**About this exercise**
Search the records below for the word "through". Copy each line where it occurs.

**Extracted entries**
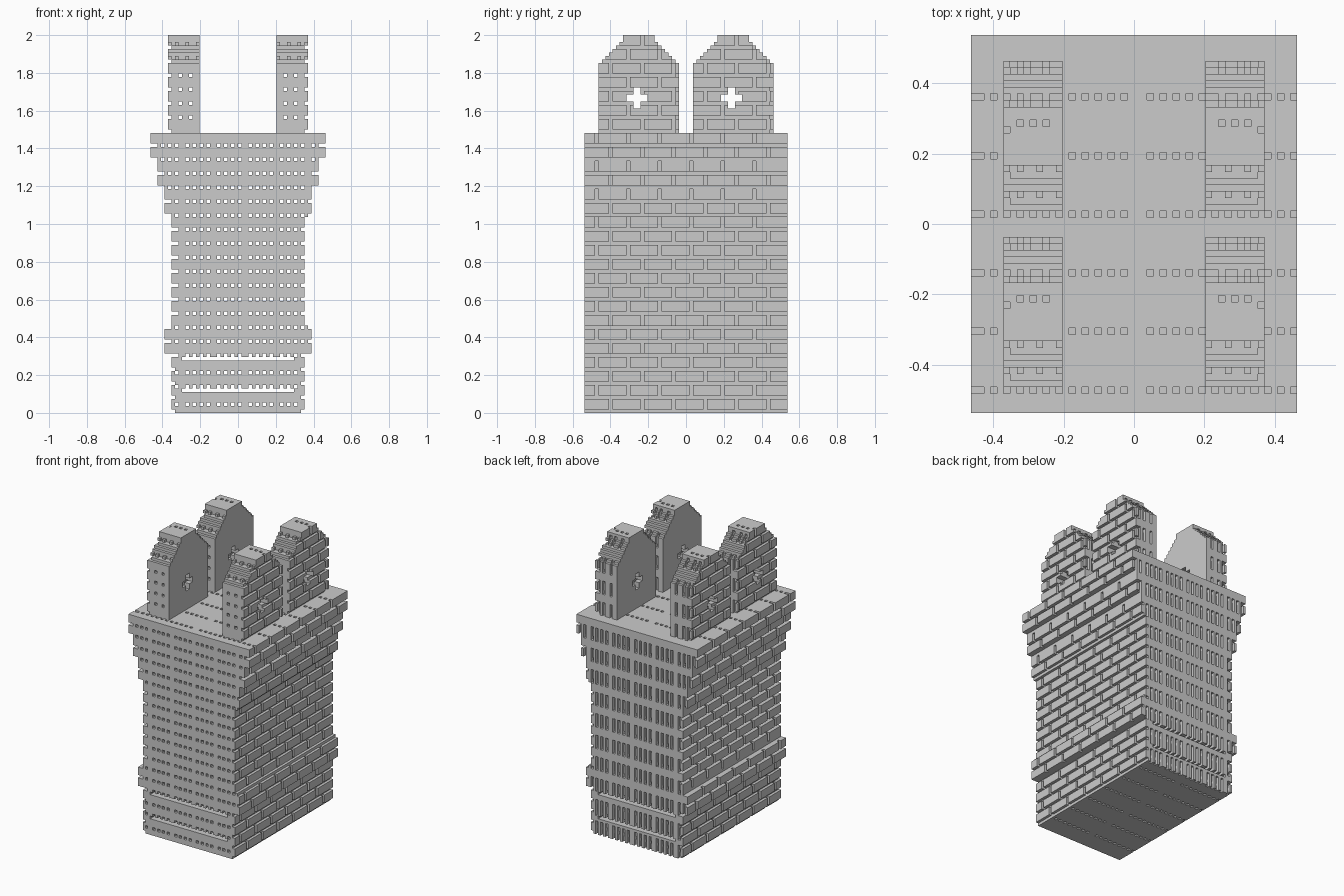
import bpy

if "Cube" in bpy.data.objects:
    bpy.data.objects.remove(bpy.data.objects["Cube"])

U = 2 / 108          # one block unit; the tower is 108 units tall
HALF_Y = 29          # half depth in units


def block_part(name, xs, ys, zs, filled):
    """Solid from a block grid (xs, ys, zs are cell edges); only exposed faces are made."""
    cells = {(i, j, k)
             for i in range(len(xs) - 1) for j in range(len(ys) - 1) for k in range(len(zs) - 1)
             if filled(xs[i], ys[j], zs[k])}
    verts, index, faces = [], {}, []

    def vert(p):
        if p not in index:
            index[p] = len(verts)
            verts.append((xs[p[0]] * U, (ys[p[1]] - HALF_Y) * U, zs[p[2]] * U))
        return index[p]

    for c in cells:
        for a in range(3):
            b, d = (a + 1) % 3, (a + 2) % 3
            for side in (0, 1):
                n = list(c)
                n[a] += 2 * side - 1
                if tuple(n) in cells:
                    continue
                loop = []
                for s, t in ((0, 0), (1, 0), (1, 1), (0, 1)):
                    p = list(c)
                    p[a] += side
                    p[b] += s
                    p[d] += t
                    loop.append(vert(tuple(p)))
                faces.append(loop if side else loop[::-1])
    mesh = bpy.data.meshes.new(name)
    mesh.from_pydata(verts, [], faces)
    mesh.update()
    obj = bpy.data.objects.new(name, mesh)
    bpy.context.collection.objects.link(obj)
    return obj


def is_joint(y, z):
    """Upright mortar joint, staggered on alternate brick rows."""
    return y % 9 == (3 if (z // 4) % 2 else 7) and y < 57


# --- Main body: stepped width, brick sides, rows of through holes ---
def half_width(z):
    for top, w in ((17, 19), (25, 21), (56, 19), (64, 21), (72, 23)):
        if z < top:
            return w
    return 25


HOLE_ROWS = {2, 7, 11, 16} | set(range(20, 80, 4))


def body(x, y, z):
    w = half_width(z)
    dist = x + 1 if x >= 0 else -x
    if dist > w:
        return False
    if dist == w:                                   # raised side bricks
        return z % 4 != 0 and not is_joint(y, z)
    column = (x + 25) % 9 in (1, 3, 5, 7)
    if z in HOLE_ROWS and column:                   # front-to-back holes
        return False
    if z in (6, 15) and dist <= 16:                 # wide slots near the foot
        return False
    if y == 57 and z % 8 < 5 and column:            # tall slots in the back
        return False
    if (z >= 77 or z < 2) and is_joint(y, z) and (x + 25) % 2 and x != 0:
        return False                                # pits in roof and underside
    return True


joints = [y for y in range(57) if y % 9 in (3, 7)]
y_edges = sorted({0, 57, 58} | set(joints) | {y + 1 for y in joints})
block_part("tower_body", list(range(-25, 26)), y_edges, list(range(81)), body)


# --- Four rounded turrets with cross windows ---
def make_turret(name, side, y0):
    def turret(x, y, z):
        if side < 0:
            x = -1 - x
        ly = y - y0
        d = abs(ly + 0.5 - 11.5)
        half = 11.5 - min(max(z - 99, 0), 7)        # stepped arch outline
        if d > half:
            return False
        a, b = abs(ly + 0.5 - 11), abs(z + 0.5 - 90)
        if (a < 1 and b < 3) or (a < 3 and b < 1):  # cross window
            return False
        if x == 19:                                 # raised outer bricks
            return z % 4 != 0 and not is_joint(y, z)
        if 80 < z < 100 and z % 4 == 0 and x in (13, 16):
            return False                            # small through holes
        edge = d > half - 1
        if edge and ly < 11 and z in (101, 105) and x in (12, 13, 15, 16, 18):
            return False                            # pockets in front steps
        if edge and ly > 11 and z % 8 < 5 and z < 107 and x in (13, 16, 18):
            return False                            # slots in the back
        if z >= 105 and ly == 13 and x in (13, 15, 17):
            return False                            # pits on the top
        return True

    xs = list(range(11, 21)) if side > 0 else list(range(-20, -10))
    block_part(name, xs, list(range(y0, y0 + 24)), list(range(80, 109)), turret)


for side, side_name in ((1, "right"), (-1, "left")):
    for y0, end_name in ((4, "front"), (31, "back")):
        make_turret(f"turret_{end_name}_{side_name}", side, y0)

**Task result**
# --- Main body: stepped width, brick sides, rows of through holes ---
            return False                            # small through holes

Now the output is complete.